Tuesday, February 7

Abahs, colugos, and dracos – natural forest gliders


Rhacophorous nigropalmatus is a moss living frog found throughout Borneo, Sumatra, and Peninsular Malaysia. – Photo from Wikimedia Commons/ Poorichote Chotipan

JUST how many readers have ever heard of these three words let alone appreciate that they are animals that glide through the air in our Bornean rainforests? An Abah is a frog; a draco – a lizard, and a colugo – a lemur-like creature.

Wallace’s gliding frog

Otherwise known as the Abah River flying frog (Rhacophorous nigropalmatus) is a moss living frog found throughout Borneo, Sumatra, and Peninsular Malaysia. Alfred Russel Wallace is attributed to have collected the first known specimen.

Its characteristic features are its large body size and length of between 8cm and 10cm, large eardrums, and large horizontal pupils. Its long limbs and totally webbed fingers and toes with flanges of skin stretching between its limbs distinguishes it from other species of frog. A vivid green back, pale yellow undersides, and the black colouration of the webbing on its four feet certainly distinguishes it from other tree frogs.

Living in the mid-canopy level of primary forests growing up to an altitude of 600 metres above sea level, I was very fortunate to observe one gliding above my head at Danum Valley, Sabah. The membranes between their toes and their loose skinned flanges act as wings as they fall from trees, gliding over distances of 15 metres. Their toes hold very large sucker-like toe pads, which act as sticking pads when they climb back up a tree.
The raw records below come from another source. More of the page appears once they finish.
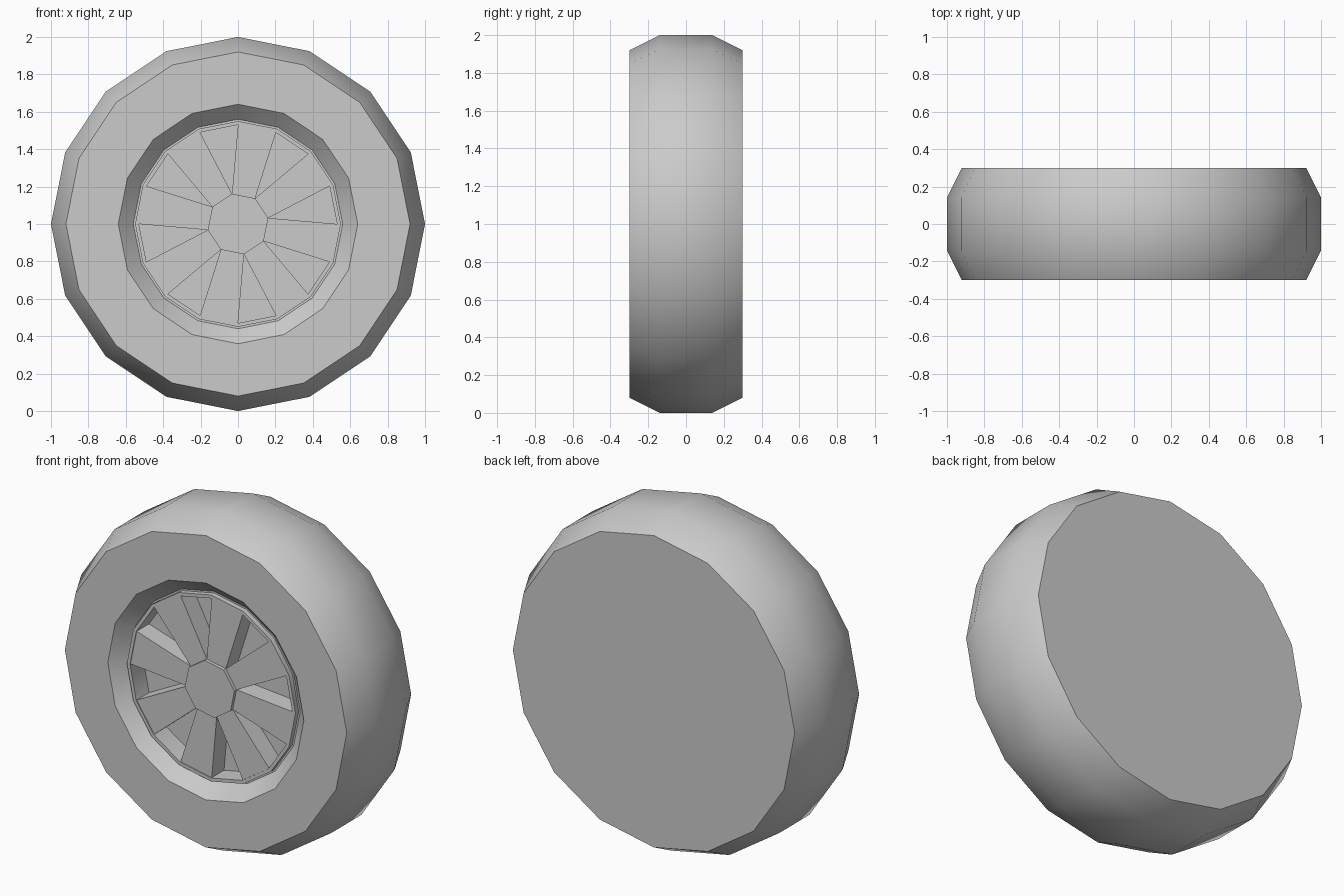
import bpy, bmesh
from math import sin, cos, radians

if "Cube" in bpy.data.objects:
    bpy.data.objects.remove(bpy.data.objects["Cube"])

CZ = 1.0  # axle height


def pt(r, deg, y):
    a = radians(deg)
    return (r * cos(a), y, CZ + r * sin(a))


def finish(name, bm, smooth=False):
    bmesh.ops.remove_doubles(bm, verts=bm.verts, dist=1e-5)
    bmesh.ops.recalc_face_normals(bm, faces=bm.faces)
    me = bpy.data.meshes.new(name)
    bm.to_mesh(me)
    bm.free()
    ob = bpy.data.objects.new(name, me)
    bpy.context.collection.objects.link(ob)
    if smooth:
        bpy.ops.object.select_all(action='DESELECT')
        ob.select_set(True)
        bpy.context.view_layer.objects.active = ob
        bpy.ops.object.shade_smooth_by_angle(angle=radians(30))
    return ob


def lathe(name, profile, sides=16, closed=False):
    """Spin (radius, y) points around the axle; open ends are capped."""
    bm = bmesh.new()
    rings = [[bm.verts.new(pt(r, 360 * i / sides, y)) for i in range(sides)]
             for r, y in profile]
    pairs = list(zip(rings, rings[1:]))
    if closed:
        pairs.append((rings[-1], rings[0]))
    else:
        bm.faces.new(rings[0])
        bm.faces.new(rings[-1])
    for a, b in pairs:
        for i in range(sides):
            j = (i + 1) % sides
            bm.faces.new((a[i], a[j], b[j], b[i]))
    return finish(name, bm, True)


def prism(bm, outline, y0, y1):
    f = [bm.verts.new(pt(r, d, y0)) for r, d in outline]
    b = [bm.verts.new(pt(r, d, y1)) for r, d in outline]
    bm.faces.new(f)
    bm.faces.new(b)
    n = len(f)
    for i in range(n):
        j = (i + 1) % n
        bm.faces.new((f[i], f[j], b[j], b[i]))


FLOOR = -0.13

# Tyre with flat back, sloped front lip and recessed floor
lathe("tyre", [(0.55, FLOOR), (0.55, -0.22), (0.56, -0.22), (0.64, -0.30),
               (0.92, -0.30), (1.0, -0.14), (1.0, 0.14), (0.92, 0.30)])

# Thin rim ring
lathe("rim", [(0.55, FLOOR), (0.55, -0.25), (0.53, -0.25), (0.53, FLOOR)],
      closed=True)

# Eight wide spokes with triangular pockets between them
bm = bmesh.new()
for k in range(8):
    a = 45 * k
    prism(bm, [(0.53, a), (0.53, a - 22.5), (0.165, a - 33.75),
               (0.165, a + 11.25)], -0.245, FLOOR)
finish("spokes", bm)

# Octagonal hub, slightly proud of the spokes
bm = bmesh.new()
prism(bm, [(0.165, 11.25 + 45 * k) for k in range(8)], -0.265, FLOOR)
finish("hub", bm)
Near to mating time, the female (incidentally larger than the male frog) secretes a fluid which she then churns up into a mass of bubbles at ground level thereby creating her nest into which she lays her eggs. These are then fertilised by the male. Usually, the nest is built above a water source so that when the tadpoles develop, they can fall into the water. Whilst primarily feeding on insects, they have been known to eat small birds and even toads. Their major enemies come in the form of tree climbing snakes.

The draco
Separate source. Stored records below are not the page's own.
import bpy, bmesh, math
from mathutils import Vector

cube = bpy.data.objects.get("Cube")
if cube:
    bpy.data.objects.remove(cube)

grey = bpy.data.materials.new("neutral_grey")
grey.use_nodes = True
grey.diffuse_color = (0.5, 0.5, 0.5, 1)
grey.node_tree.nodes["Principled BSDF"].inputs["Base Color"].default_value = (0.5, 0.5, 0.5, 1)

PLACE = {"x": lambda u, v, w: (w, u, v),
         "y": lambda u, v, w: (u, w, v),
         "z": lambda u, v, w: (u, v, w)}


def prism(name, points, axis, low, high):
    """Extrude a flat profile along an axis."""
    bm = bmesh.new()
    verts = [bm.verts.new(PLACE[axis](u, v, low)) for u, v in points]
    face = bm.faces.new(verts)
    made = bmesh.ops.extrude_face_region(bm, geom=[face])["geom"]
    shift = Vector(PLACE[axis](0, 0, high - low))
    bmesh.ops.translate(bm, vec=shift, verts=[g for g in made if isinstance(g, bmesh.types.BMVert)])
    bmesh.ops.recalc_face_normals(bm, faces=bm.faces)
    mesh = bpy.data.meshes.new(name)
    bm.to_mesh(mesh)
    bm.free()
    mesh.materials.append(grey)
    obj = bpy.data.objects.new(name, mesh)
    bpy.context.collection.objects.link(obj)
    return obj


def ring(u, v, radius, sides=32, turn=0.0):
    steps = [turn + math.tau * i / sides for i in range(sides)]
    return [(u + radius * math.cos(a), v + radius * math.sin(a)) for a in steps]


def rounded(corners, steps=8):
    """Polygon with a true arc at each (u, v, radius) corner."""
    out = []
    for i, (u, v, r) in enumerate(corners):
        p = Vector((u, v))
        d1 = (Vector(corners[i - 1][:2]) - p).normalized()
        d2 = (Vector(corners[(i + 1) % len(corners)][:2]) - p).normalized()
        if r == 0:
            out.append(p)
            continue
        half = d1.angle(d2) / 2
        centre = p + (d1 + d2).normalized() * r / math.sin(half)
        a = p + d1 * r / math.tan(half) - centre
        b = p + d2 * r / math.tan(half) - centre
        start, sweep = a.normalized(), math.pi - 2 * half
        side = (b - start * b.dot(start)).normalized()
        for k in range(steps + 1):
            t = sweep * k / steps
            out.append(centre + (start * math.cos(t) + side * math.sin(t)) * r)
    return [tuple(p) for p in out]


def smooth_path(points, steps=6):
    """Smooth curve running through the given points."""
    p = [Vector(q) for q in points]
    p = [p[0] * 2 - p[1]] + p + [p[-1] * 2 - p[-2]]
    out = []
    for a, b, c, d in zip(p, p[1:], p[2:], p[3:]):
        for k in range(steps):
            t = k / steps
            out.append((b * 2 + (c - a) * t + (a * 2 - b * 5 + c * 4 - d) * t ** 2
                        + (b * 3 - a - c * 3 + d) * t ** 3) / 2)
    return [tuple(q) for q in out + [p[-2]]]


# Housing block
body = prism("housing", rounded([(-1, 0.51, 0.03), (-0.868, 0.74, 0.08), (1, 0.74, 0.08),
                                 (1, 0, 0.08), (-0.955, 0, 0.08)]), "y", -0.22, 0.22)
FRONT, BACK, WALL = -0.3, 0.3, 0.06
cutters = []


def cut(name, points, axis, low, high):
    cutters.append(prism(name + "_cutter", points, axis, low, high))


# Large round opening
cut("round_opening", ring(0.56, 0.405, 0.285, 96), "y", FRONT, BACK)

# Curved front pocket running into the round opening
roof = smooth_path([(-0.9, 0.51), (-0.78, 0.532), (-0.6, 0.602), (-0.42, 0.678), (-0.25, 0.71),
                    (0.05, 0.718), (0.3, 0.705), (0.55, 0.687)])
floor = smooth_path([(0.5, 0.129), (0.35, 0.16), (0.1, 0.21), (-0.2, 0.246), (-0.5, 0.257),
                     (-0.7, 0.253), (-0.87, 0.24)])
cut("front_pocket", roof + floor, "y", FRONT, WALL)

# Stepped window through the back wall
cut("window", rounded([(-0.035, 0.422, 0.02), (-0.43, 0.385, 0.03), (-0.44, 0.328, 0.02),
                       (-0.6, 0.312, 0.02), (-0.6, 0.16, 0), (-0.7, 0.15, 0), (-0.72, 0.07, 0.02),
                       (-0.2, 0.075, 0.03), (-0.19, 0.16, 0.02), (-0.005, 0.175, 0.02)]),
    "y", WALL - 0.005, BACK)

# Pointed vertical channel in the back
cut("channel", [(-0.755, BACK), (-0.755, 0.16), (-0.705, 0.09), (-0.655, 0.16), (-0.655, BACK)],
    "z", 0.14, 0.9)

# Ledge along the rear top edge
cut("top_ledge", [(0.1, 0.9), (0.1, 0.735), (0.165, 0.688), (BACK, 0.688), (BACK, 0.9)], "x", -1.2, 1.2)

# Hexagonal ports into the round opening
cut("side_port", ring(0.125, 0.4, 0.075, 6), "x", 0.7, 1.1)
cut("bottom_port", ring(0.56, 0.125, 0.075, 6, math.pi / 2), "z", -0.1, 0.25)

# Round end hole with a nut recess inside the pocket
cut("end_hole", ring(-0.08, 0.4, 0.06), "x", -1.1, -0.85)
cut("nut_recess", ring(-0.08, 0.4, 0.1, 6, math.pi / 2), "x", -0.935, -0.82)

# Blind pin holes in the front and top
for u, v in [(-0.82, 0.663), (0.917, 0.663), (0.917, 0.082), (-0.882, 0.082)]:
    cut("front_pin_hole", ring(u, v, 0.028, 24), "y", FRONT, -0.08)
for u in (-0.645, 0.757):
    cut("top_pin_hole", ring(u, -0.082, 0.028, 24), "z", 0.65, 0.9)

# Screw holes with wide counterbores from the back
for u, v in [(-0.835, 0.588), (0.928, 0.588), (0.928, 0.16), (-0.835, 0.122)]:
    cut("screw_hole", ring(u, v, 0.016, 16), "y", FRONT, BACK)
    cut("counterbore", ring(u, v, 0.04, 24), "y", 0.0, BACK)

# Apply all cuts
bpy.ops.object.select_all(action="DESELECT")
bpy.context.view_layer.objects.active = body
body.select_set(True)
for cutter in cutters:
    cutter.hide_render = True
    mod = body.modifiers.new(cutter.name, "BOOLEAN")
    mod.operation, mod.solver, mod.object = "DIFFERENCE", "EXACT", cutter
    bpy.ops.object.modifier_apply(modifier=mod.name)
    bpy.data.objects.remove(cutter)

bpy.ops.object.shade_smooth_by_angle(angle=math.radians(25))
Forty species of gliding lizards or ‘dragons’ have been identified, 16 of which are peculiar to Malaysia. They are arboreal, insectivorous creatures relying patiently for ants and termites to pass by. It is their patagial membranes together with their thoracic ribs that provide the lift forces, which allow them to glide as far as 60 metres. They control their flight paths by using their forelimbs which then release the patagia just before landing forefeet first on the side of a tree.

The common flying lizard (Draco volans) is about 8.1cm in length with an 11.4cm long tail. The female has a longer tail of 13.2cm. Its colouration varies according to the sex and is generally brownish to bluish grey, with a yellowish gular streak under its throat.
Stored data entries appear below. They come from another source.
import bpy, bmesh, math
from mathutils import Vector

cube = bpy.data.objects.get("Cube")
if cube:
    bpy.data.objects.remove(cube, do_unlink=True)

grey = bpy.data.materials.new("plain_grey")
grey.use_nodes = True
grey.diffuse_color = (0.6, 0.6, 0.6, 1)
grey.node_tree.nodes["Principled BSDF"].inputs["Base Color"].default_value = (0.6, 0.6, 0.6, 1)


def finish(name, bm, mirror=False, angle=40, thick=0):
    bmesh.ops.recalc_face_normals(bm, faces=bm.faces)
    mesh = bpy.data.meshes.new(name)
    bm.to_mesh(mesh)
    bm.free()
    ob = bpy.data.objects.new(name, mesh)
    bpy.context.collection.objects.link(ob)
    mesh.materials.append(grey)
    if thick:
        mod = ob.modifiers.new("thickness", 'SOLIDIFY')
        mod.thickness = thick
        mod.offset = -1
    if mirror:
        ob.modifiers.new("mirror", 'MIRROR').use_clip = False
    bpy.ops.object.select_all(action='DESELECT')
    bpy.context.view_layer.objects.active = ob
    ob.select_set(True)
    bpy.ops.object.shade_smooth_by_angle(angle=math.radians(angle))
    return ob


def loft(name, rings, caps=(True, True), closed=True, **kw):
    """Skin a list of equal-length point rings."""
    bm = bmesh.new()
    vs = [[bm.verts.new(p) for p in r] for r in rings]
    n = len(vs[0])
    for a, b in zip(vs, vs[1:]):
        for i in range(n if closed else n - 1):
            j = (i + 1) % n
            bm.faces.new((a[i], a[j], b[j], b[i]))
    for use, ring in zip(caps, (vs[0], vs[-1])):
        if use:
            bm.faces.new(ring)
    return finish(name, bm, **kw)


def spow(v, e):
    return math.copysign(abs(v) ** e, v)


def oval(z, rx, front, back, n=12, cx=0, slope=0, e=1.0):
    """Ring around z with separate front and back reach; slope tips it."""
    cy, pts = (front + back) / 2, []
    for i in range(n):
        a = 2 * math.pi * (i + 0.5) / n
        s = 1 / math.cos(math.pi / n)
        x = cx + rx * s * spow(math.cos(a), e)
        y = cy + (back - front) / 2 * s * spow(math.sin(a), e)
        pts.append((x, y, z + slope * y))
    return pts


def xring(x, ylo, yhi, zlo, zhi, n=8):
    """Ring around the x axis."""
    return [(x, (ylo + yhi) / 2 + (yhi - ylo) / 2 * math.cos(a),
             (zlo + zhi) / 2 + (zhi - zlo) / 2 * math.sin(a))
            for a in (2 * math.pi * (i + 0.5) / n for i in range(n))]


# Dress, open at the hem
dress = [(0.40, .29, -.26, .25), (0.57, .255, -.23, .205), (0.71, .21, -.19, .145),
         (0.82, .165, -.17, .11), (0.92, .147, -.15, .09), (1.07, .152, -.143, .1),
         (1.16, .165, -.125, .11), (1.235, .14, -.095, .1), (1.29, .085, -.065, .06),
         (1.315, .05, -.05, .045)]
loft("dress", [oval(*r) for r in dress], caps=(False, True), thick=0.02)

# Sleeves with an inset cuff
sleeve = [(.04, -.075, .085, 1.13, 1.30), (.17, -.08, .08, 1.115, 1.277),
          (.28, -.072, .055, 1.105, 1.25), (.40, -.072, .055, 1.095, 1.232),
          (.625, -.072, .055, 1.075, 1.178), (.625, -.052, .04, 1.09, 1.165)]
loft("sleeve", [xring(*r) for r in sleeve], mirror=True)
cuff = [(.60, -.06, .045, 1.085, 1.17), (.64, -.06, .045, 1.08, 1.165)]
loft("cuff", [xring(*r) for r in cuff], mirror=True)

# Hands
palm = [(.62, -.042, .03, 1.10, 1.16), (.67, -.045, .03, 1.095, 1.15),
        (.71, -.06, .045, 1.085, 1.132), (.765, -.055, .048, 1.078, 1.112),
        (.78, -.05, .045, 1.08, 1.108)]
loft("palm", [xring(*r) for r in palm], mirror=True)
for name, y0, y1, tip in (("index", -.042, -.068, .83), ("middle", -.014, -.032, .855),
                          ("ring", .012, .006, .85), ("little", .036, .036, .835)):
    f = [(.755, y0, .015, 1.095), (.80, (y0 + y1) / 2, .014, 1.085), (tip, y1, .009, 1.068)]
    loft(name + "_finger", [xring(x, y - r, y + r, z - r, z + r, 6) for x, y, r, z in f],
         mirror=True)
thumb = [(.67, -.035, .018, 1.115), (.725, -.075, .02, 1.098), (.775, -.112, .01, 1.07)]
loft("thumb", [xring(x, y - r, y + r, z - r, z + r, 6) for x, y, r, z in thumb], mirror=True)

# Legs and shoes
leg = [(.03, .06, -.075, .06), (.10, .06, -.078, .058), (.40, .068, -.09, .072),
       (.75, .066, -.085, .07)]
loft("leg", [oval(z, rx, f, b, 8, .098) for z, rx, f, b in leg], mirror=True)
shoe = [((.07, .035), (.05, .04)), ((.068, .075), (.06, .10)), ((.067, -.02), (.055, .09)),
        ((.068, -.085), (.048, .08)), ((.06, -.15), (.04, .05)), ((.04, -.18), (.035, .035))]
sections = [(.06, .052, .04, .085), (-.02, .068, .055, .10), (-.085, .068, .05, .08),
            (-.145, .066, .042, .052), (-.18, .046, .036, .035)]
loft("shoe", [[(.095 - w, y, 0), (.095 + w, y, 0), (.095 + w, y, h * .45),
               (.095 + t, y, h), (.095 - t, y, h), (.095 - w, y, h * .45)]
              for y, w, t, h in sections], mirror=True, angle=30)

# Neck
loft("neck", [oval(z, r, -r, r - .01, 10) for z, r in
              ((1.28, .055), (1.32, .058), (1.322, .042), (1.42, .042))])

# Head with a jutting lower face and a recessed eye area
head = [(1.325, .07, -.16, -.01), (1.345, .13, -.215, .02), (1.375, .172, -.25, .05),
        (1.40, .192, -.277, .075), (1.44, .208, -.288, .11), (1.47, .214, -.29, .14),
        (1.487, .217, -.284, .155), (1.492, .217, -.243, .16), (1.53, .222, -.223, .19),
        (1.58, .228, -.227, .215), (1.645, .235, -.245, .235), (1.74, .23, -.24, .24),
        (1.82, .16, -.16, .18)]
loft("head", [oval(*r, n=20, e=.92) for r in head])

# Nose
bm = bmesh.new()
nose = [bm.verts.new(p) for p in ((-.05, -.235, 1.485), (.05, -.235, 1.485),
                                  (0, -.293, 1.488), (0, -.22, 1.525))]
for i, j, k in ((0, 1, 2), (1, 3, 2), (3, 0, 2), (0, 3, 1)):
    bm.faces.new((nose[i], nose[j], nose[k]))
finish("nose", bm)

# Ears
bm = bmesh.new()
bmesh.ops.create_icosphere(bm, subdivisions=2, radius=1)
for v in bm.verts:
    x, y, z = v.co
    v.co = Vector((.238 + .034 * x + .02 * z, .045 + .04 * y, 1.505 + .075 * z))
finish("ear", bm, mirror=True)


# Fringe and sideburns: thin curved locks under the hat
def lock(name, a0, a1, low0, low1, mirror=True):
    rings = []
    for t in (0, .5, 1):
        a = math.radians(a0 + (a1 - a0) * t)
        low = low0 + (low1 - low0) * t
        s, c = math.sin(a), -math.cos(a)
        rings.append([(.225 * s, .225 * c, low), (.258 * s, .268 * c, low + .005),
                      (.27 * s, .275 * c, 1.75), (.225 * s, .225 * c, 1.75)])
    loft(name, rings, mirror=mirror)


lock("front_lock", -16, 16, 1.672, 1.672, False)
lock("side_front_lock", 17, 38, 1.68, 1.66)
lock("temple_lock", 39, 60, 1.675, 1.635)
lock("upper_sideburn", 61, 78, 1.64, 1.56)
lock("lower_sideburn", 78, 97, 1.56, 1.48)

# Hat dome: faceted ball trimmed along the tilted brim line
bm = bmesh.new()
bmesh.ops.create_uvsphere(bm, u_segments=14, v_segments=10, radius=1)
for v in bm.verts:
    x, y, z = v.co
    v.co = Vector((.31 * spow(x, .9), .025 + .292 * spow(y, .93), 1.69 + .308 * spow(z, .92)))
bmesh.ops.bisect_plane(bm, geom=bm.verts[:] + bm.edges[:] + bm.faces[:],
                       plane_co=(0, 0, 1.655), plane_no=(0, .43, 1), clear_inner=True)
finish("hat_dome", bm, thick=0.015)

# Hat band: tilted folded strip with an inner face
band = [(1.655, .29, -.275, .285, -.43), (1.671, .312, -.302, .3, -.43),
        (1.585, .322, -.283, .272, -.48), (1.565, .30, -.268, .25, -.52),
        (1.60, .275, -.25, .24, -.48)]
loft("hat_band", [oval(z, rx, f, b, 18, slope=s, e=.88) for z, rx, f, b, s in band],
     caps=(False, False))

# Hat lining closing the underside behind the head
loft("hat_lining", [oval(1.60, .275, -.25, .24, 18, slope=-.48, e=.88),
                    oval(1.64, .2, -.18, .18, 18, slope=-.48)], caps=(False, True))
Reproduction usually occurs in December or January with the female draco building a nest for the eggs by forcing her head into the soil to create a small hole. She then lays her five eggs, covers them with soil, which she packs down with her head, guards the eggs for 24 hours, and then suddenly leaves them for good. The incubation period is about a month.

Fiercely territorial, the male’s territory includes two or three trees in which one to three females may live. Whilst the males defend their territory, the females seem free to wander at will.

Draco Volans. – Photo from Wikimedia Commons/H. Zell


The Sunda or Malayan colugo ranges over a wide area, southern Myanmar, Thailand, Malaysia, Indonesia, Vietnam, and Singapore. This species (Galeopterus variegatus) measures 42cm long with a long tail (18cm to 27cm) and weighs from 0.94kg to 1.3kg – roughly about the size of a domestic cat.

It is generally mottled grey or greenish grey in colour, although some reddish-brown ones have been seen. Mainly nocturnal, they sleep by day in the dense foliage of a tree’s canopy by clinging to the trunk or the underside of a branch.

A skilful climber, its patagia (gliding membranes) open wide between its fore and back legs to allow it to glide over a distance of 100 metres. With large eyes, it has excellent night vision and possesses small ears and a pointed snout.

Foodwise, it thrives on leaves, buds, shoots, flowers and fruit. In Sarawak, it has also been observed to feed on insects. It is a highly versatile mammal adapting to a variety of environments ranging from gardens, plantations, mangrove swamps, and orchards to mountainous areas. The female bears one baby and carries it clinging to her flight membranes.

The Bornean colugo (Galeopterus borneanus) was first identified as a separate species by Janecka and others in 2008 and has been recorded up to an altitude of 900 metres in Sabah. Similar in colouration to the Sunda colugo, it feeds mostly on leaves but 10 years ago, one was spotted at Bako National Park feeding on ants inside a tree hole. Fiercely territorial, it marks its territory with scent.

For too long these animals have been mistakenly described as ‘flying’ when ‘gliding’ is a far more accurate description of their flight patterns relying, as they do, on thermals for uplift and their bodily adaptations for their journeys through the air from tree to tree.